The world community will need to learn how to live with COVID-19, the way we have learned to live with the flu: accepting that it may never be eliminated in the U.S. like the polio virus was. In order for people to live with COVID-19, we hope to encourage them to use eCPR to strengthen social connections, which can enhance our collective immunity.

2 (Holt-Lunstad,J. et al., Social relationships and mortality risk: a metanalytic review, PLoS Med. 27:7(2010).
3 Cohen, et al.: Social ties and susceptibility to common cold. JAMA 1997; 277:1940–1944.
4 Myers AL, Collins-Pisano C, Ferron JC, et al.: Feasibility and preliminary effectiveness of a peer-developed and virtually delivered community mental health training program (emotional CPR): pre-post study.
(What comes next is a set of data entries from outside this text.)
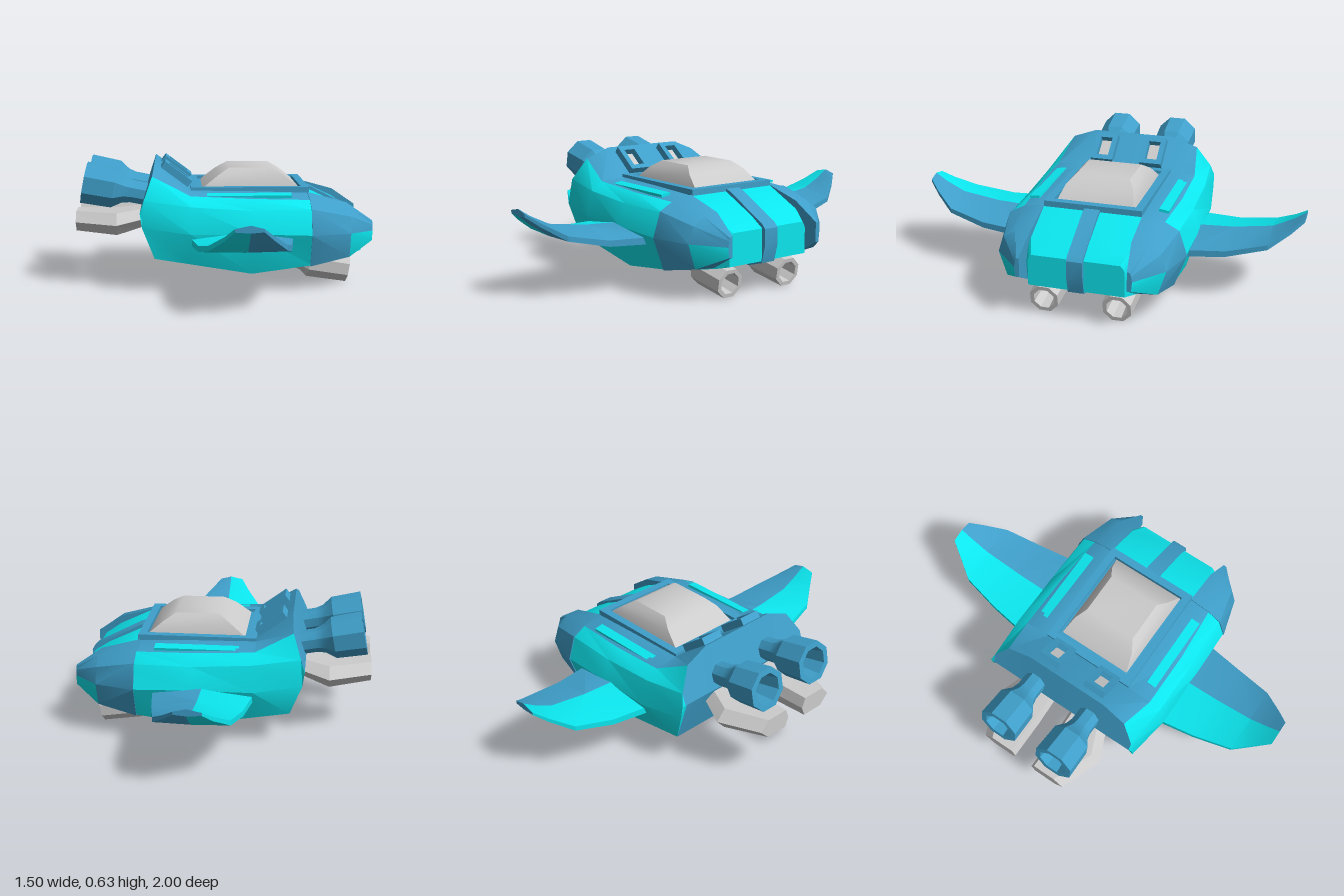
import * as THREE from 'three';
import { toCreasedNormals } from 'three/addons/utils/BufferGeometryUtils.js';

const BLUE = 0, CYAN = 1, GREY = 2;
const materials = [0x3f9fca, 0x0ce6ee, 0xcccccc].map(
  (color) => new THREE.MeshStandardMaterial({ color, side: THREE.DoubleSide }));

// Skins a list of equal rings; colour(i, j) picks the paint of each quad.
function loft(name, rings, colour, { flip = false, capStart = true, capEnd = true, crease = 0.6 } = {}) {
  const tris = [[], [], []];
  const tri = (c, a, b, d) => {
    for (const p of flip ? [a, d, b] : [a, b, d]) tris[c].push(p[0], p[1], flip ? -p[2] : p[2]);
  };
  const n = rings[0].length;
  for (let i = 0; i < rings.length - 1; i++) {
    for (let j = 0; j < n; j++) {
      const k = (j + 1) % n, c = colour(i, j);
      tri(c, rings[i][j], rings[i][k], rings[i + 1][k]);
      tri(c, rings[i][j], rings[i + 1][k], rings[i + 1][j]);
    }
  }
  const cap = (ring, c, reverse) => {
    const mid = [0, 1, 2].map((a) => ring.reduce((sum, p) => sum + p[a], 0) / n);
    ring.forEach((p, j) => {
      const q = ring[(j + 1) % n];
      reverse ? tri(c, mid, q, p) : tri(c, mid, p, q);
    });
  };
  if (capStart) cap(rings[0], colour(0, 0), true);
  if (capEnd) cap(rings[rings.length - 1], colour(rings.length - 2, 0), false);

  const geometry = new THREE.BufferGeometry();
  geometry.setAttribute('position', new THREE.Float32BufferAttribute(tris.flat(), 3));
  let start = 0;
  tris.forEach((t, c) => {
    if (t.length) geometry.addGroup(start, t.length / 3, c);
    start += t.length / 3;
  });
  const mesh = new THREE.Mesh(toCreasedNormals(geometry, crease), materials);
  mesh.name = name;
  return mesh;
}

function solid(name, geometry, colour) {
  const mesh = new THREE.Mesh(toCreasedNormals(geometry, 0.5), materials[colour]);
  mesh.name = name;
  return mesh;
}

// Eight-sided turned part running from one point to another in the x-y plane.
function turned(name, profile, from, to, z, colour) {
  const points = profile.map(([r, h]) => new THREE.Vector2(r, h));
  const mesh = solid(name, new THREE.LatheGeometry(points, 8, Math.PI / 8), colour);
  mesh.position.set(from[0], from[1], z);
  mesh.rotation.z = Math.atan2(to[1] - from[1], to[0] - from[0]) - Math.PI / 2;
  return mesh;
}

// Flat rectangular frame lying in x-z.
function frame(name, w, d, wall, h) {
  const rect = (path, a, b) => path.moveTo(-a, -b).lineTo(a, -b).lineTo(a, b).lineTo(-a, b).closePath();
  const shape = rect(new THREE.Shape(), w / 2, d / 2);
  shape.holes.push(rect(new THREE.Path(), w / 2 - wall, d / 2 - wall));
  const geometry = new THREE.ExtrudeGeometry(shape, { depth: h, bevelEnabled: false });
  return solid(name, geometry.rotateX(-Math.PI / 2), BLUE);
}

function hull() {
  // x, deckY, shoulderY/Z, upperY/Z, middleY/Z, bottomY/Z
  const sections = [
    [-0.35, 0.62, 0.57, 0.35, 0.46, 0.42, 0.33, 0.44, 0.17, 0.41],
    [-0.17, 0.485, 0.475, 0.38, 0.43, 0.44, 0.30, 0.475, 0.14, 0.41],
    [0.13, 0.48, 0.46, 0.38, 0.41, 0.44, 0.30, 0.475, 0.09, 0.41],
    [0.43, 0.47, 0.45, 0.36, 0.41, 0.43, 0.29, 0.47, 0.13, 0.41],
    [0.62, 0.38, 0.37, 0.26, 0.34, 0.27, 0.28, 0.28, 0.15, 0.27],
    [0.70, 0.33, 0.32, 0.23, 0.30, 0.24, 0.27, 0.24, 0.17, 0.24],
  ];
  const rings = sections.map(([x, dy, sy, sz, uy, uz, my, mz, by, bz], i) => {
    const r = i === 0 ? 1 : 0; // the rear rim bulges backwards
    const half = [
      [x, dy, 0], [x, dy, Math.min(r ? 0.22 : 0.25, sz - 0.01)], [x - 0.01 * r, sy, sz],
      [x - 0.05 * r, uy, uz], [x - 0.06 * r, my, mz], [x, by, bz],
      [x, by, Math.min(0.26, bz - 0.01)], [x, by, 0.05], [x, by, 0],
    ];
    return [...half, ...half.slice(1, -1).reverse().map(([a, b, c]) => [a, b, -c])];
  });
  // Rear wall folds along a level line.
  rings.unshift(rings[0].map(([, , z]) => [-0.42, 0.4, z]));
  const bands = [BLUE, BLUE, CYAN, CYAN, CYAN, BLUE, CYAN, BLUE];
  return loft('hull', rings, (i, j) => {
    const band = j < 8 ? j : 15 - j;
    if (i === 0) return band > 2 && band < 5 ? CYAN : BLUE;
    if (i > 3 && band < 2) return CYAN;
    return bands[band];
  }, { capStart: false });
}

export function createModel() {
  const model = new THREE.Group();
  model.name = 'flyer';
  model.add(hull());

  // Nose spine
  const outline = [[0.42, 0.2], [0.6, 0.13], [0.7, 0.16], [0.72, 0.24], [0.72, 0.33], [0.7, 0.35], [0.46, 0.475], [0.42, 0.485]];
  const spine = new THREE.ExtrudeGeometry(new THREE.Shape(outline.map(([x, y]) => new THREE.Vector2(x, y))),
    { depth: 0.08, bevelEnabled: false });
  model.add(solid('noseSpine', spine.translate(0, 0, -0.04), BLUE));

  // Cockpit rim and canopy
  const rim = frame('cockpitRim', 0.6, 0.5, 0.04, 0.03);
  rim.position.set(0.13, 0.47, 0);
  model.add(rim);
  const canopy = [[0.46, -0.13, 0.4, 0.205], [0.495, -0.1, 0.38, 0.195], [0.55, -0.03, 0.31, 0.175], [0.587, 0.03, 0.25, 0.14]]
    .map(([y, a, b, z]) => [[b, y, -z], [a, y, -z], [a, y, z], [b, y, z]]);
  model.add(loft('canopy', canopy, () => GREY, { crease: 0.8 }));

  for (const s of [1, -1]) {
    const side = new THREE.Group();
    side.name = s > 0 ? 'leftSide' : 'rightSide';
    model.add(side);
    const flip = s < 0;

    // Wing: rear x, front x, z, edge bottom, edge top, ridge y
    const wing = [[-0.17, 0.33, 0.44, 0.24, 0.275, 0.31], [-0.14, 0.3, 0.64, 0.25, 0.28, 0.32],
      [-0.1, 0.26, 0.84, 0.295, 0.32, 0.35], [-0.03, 0.19, 0.94, 0.36, 0.38, 0.40], [0.01, 0.14, 1, 0.41, 0.425, 0.44]]
      .map(([a, b, z, lo, hi, top]) =>
        [[b, lo, z], [b, hi, z], [0.08, top, z], [a, hi, z], [a, lo, z], [0.08, lo - 0.005, z]]);
    side.add(loft('wing', wing, (i, j) => (j > 1 && j < 5 ? CYAN : BLUE), { flip, crease: 0.35 }));

    // Prong beside the nose
    const prong = [
      [0.42, [0.25, 0.475, 0.36, 0.455, 0.435, 0.415, 0.475, 0.29, 0.415, 0.125, 0.25, 0.125]],
      [0.62, [0.25, 0.42, 0.33, 0.41, 0.39, 0.37, 0.42, 0.29, 0.38, 0.165, 0.27, 0.155]],
      [0.75, [0.265, 0.33, 0.28, 0.325, 0.285, 0.31, 0.29, 0.28, 0.285, 0.23, 0.265, 0.23]],
    ].map(([x, zy]) => [0, 2, 4, 6, 8, 10].map((k) => [x, zy[k + 1], zy[k]]));
    side.add(loft('nosePronge'.slice(0, 9), prong, (i, j) => (i === 1 && j === 3 ? CYAN : BLUE), { flip }));

    // Lower rear pod: x, top, bottom, outer z
    const pod = [[-0.75, 0.375, 0.275, 0.24], [-0.54, 0.375, 0.265, 0.325], [-0.36, 0.395, 0.31, 0.25]]
      .map(([x, t, b, zo]) => {
        const m = (t + b) / 2;
        return [[x, t, 0.07], [x, t, zo - 0.05], [x, m, zo], [x, b, zo - 0.05], [x, b, 0.07], [x, m, 0.05]];
      });
    side.add(loft('lowerPod', pod, () => GREY, { flip, crease: 0.3 }));

    // Upper thruster with an open nozzle
    side.add(turned('thruster', [[0, 0], [0.06, 0], [0.06, 0.09], [0.07, 0.13], [0.105, 0.18], [0.11, 0.335],
      [0.08, 0.335], [0.06, 0.22], [0, 0.22]], [-0.38, 0.455], [-0.71, 0.52], s * 0.165, BLUE));

    // Hollow barrel under the nose
    side.add(turned('barrel', [[0, 0], [0.035, 0.02], [0.05, 0.12], [0.08, 0.16], [0.076, 0.365],
      [0.055, 0.365], [0.05, 0.22], [0, 0.22]], [0.28, 0.13], [0.64, 0.07], s * 0.185, GREY));

    // Intake on the sloping rear deck
    const intake = new THREE.Group();
    intake.name = 'intake';
    const plate = solid('intakePlate', new THREE.BoxGeometry(0.12, 0.02, 0.07), GREY);
    intake.add(frame('intakeFrame', 0.17, 0.12, 0.028, 0.045), plate);
    intake.position.set(-0.255, 0.54, s * 0.135);
    intake.rotation.z = -0.64;
    side.add(intake);

    // Painted deck panel
    const panel = solid('deckPanel', new THREE.BoxGeometry(0.42, 0.014, 0.05), CYAN);
    panel.position.set(0.12, 0.47, s * 0.335);
    panel.rotation.x = s * 0.15;
    side.add(panel);
  }
  return model;
}
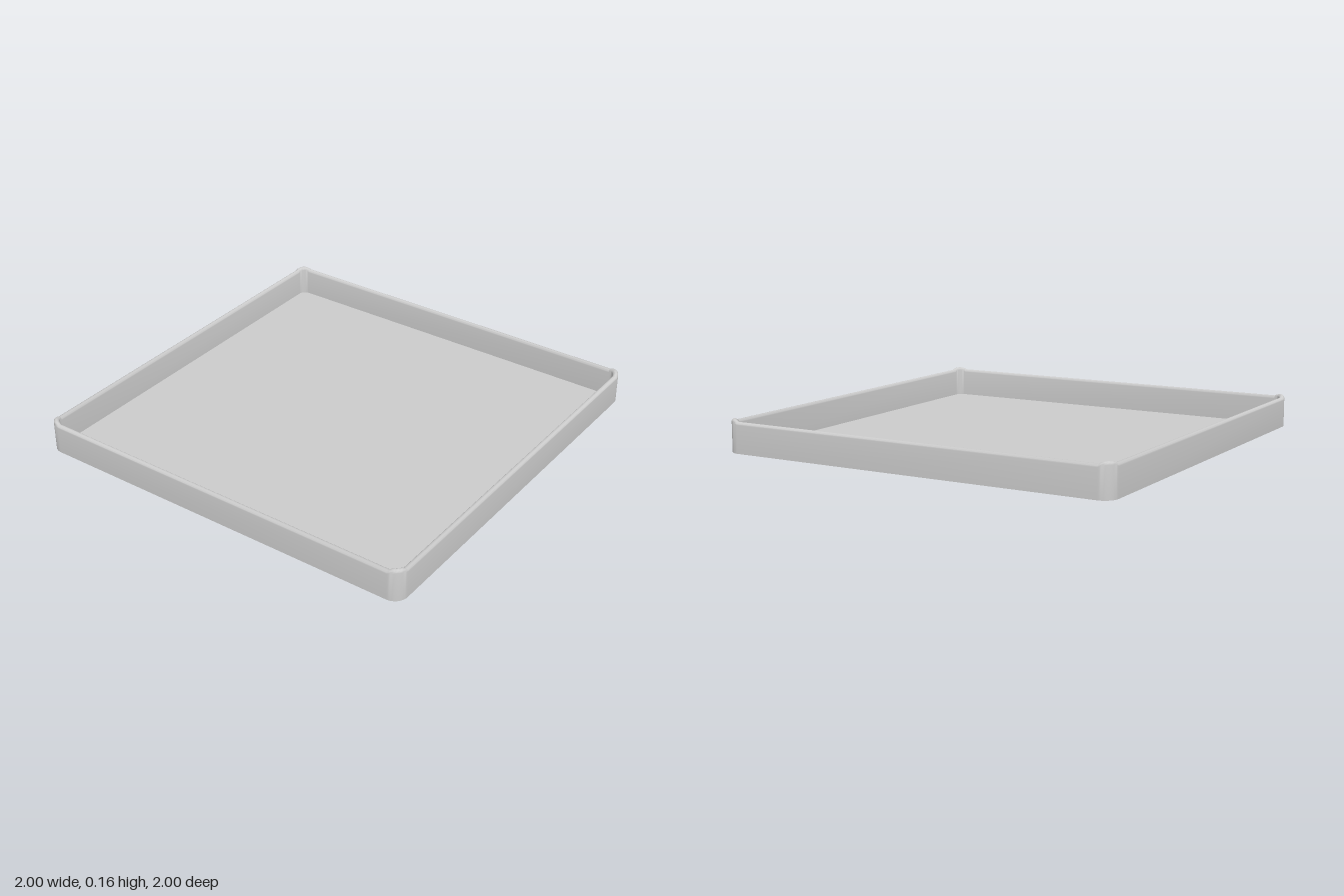
import * as THREE from 'three';
import { toCreasedNormals } from 'three/addons/utils/BufferGeometryUtils.js';

const RADIUS = 0.065, WALL = 0.027, HEIGHT = 0.149, LIFT = 0.011, FLOOR = 0.006;
const ARC = 12; // segments per corner

// Rounded square outline at a given inset; each point also carries its corner lift (0..1)
function outline(inset) {
  const points = [], c = 1 - RADIUS, r = RADIUS - inset;
  for (let k = 0; k < 4; k++) {
    const q = k * Math.PI / 2;
    const cx = c * Math.sign(Math.cos(q + Math.PI / 4));
    const cz = c * Math.sign(Math.sin(q + Math.PI / 4));
    for (let i = 0; i <= ARC; i++) {
      const t = (i / ARC) * Math.PI / 2;
      const lift = Math.pow(Math.max(0, Math.sin(2 * t)), 0.8);
      points.push({ x: cx + r * Math.cos(q + t), z: cz + r * Math.sin(q + t), lift });
    }
  }
  return points;
}

// Wall swept round the outline, with a rounded rim that rises at the corners
function wallGeometry() {
  // [inset, height, share of the corner lift]
  const profile = [[0.01, 0, 0], [0, 0, 0], [0, HEIGHT - 0.014, 1]];
  for (let i = 1; i <= 8; i++) {
    const a = (i / 8) * Math.PI;
    profile.push([WALL / 2 * (1 - Math.cos(a)), HEIGHT - 0.014 + 0.014 * Math.sin(a), 1]);
  }
  profile.push([WALL, FLOOR - 0.001, 0]);

  const positions = [], index = [];
  const n = 4 * (ARC + 1);
  for (const [inset, y, share] of profile) {
    for (const p of outline(inset)) positions.push(p.x, y + p.lift * share * LIFT, p.z);
  }
  for (let j = 0; j < profile.length - 1; j++) {
    for (let i = 0; i < n; i++) {
      const a = j * n + i, b = j * n + (i + 1) % n;
      index.push(a, a + n, b, b, a + n, b + n);
    }
  }
  const geometry = new THREE.BufferGeometry();
  geometry.setAttribute('position', new THREE.Float32BufferAttribute(positions, 3));
  geometry.setIndex(index);
  return toCreasedNormals(geometry, Math.PI / 5);
}

// Thin slab closing the bottom
function floorGeometry() {
  const shape = new THREE.Shape(outline(0.01).map(p => new THREE.Vector2(p.x, p.z)));
  const geometry = new THREE.ExtrudeGeometry(shape, { depth: FLOOR, bevelEnabled: false });
  return geometry.rotateX(-Math.PI / 2);
}

export function createModel() {
  const group = new THREE.Group();
  group.name = 'tray';
  const material = new THREE.MeshStandardMaterial({ color: 0xcccccc });
  const add = (name, geometry) => {
    const mesh = new THREE.Mesh(geometry, material);
    mesh.name = name;
    group.add(mesh);
  };
  add('wall', wallGeometry());
  add('floor', floorGeometry());
  return group;
}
J Particip Med 2021; 13:e25867
Supporting Organizations to Maintain Their Nonprofit Status
Judene Shelley has continued to work with nonprofit peer organizations, advising them on completing their annual 990 IRS tax filings.
Small tax-exempt organizations with normal annual receipts of $50,000 or less can quickly complete a 990-N “postcard” on the IRS website with basic information about the nonprofit to meet their annual requirement.
Larger nonprofits, with annual receipts of more than $50,000, need to file Form 990 or 990 EZ each year. This form is due by the 15th day of the 5th month after the close of the nonprofit’s tax year. Organizations that fail to file Form 990 for three consecutive years will automatically lose their tax-exempt status and need to refile their entire original nonprofit application, and submit a fee, to apply to be reinstated as a nonprofit. (While this may sound like a lot of work—and it does involve an expense—it just requires sending the same forms sent previously.)
Organizations need to know and follow the IRS requirements to maintain their nonprofit status.
Rental Assistance Toolkit
The federal government is conducting an all-out push to make sure tenants and landlords take advantage of the historic funding for emergency rental assistance to help cover rent, utilities, and other housing costs and keep people in their homes. 

Thanks to the American Rescue Plan, billions of dollars in federal rental assistance is reaching renters behind on housing costs, as well as landlords who have struggled during the pandemic. These programs are run locally, and right now emergency rental assistance is available across the country. 

We are putting out a call to action to government agencies, companies, advocates, nonprofits, the faith community, and more to make sure that renters and landlords are able to take advantage of the relief available to them.  Please go to for more information and to see if you might qualify for assistance.
This newsletter was developed [in part] under grant number SM082648 from the Substance Abuse and Mental Health Services Administration (SAMHSA), U.S. Department of Health and Human Services. The views, policies, and opinions expressed are those of the authors and do not necessarily reflect those of SAMHSA or HHS.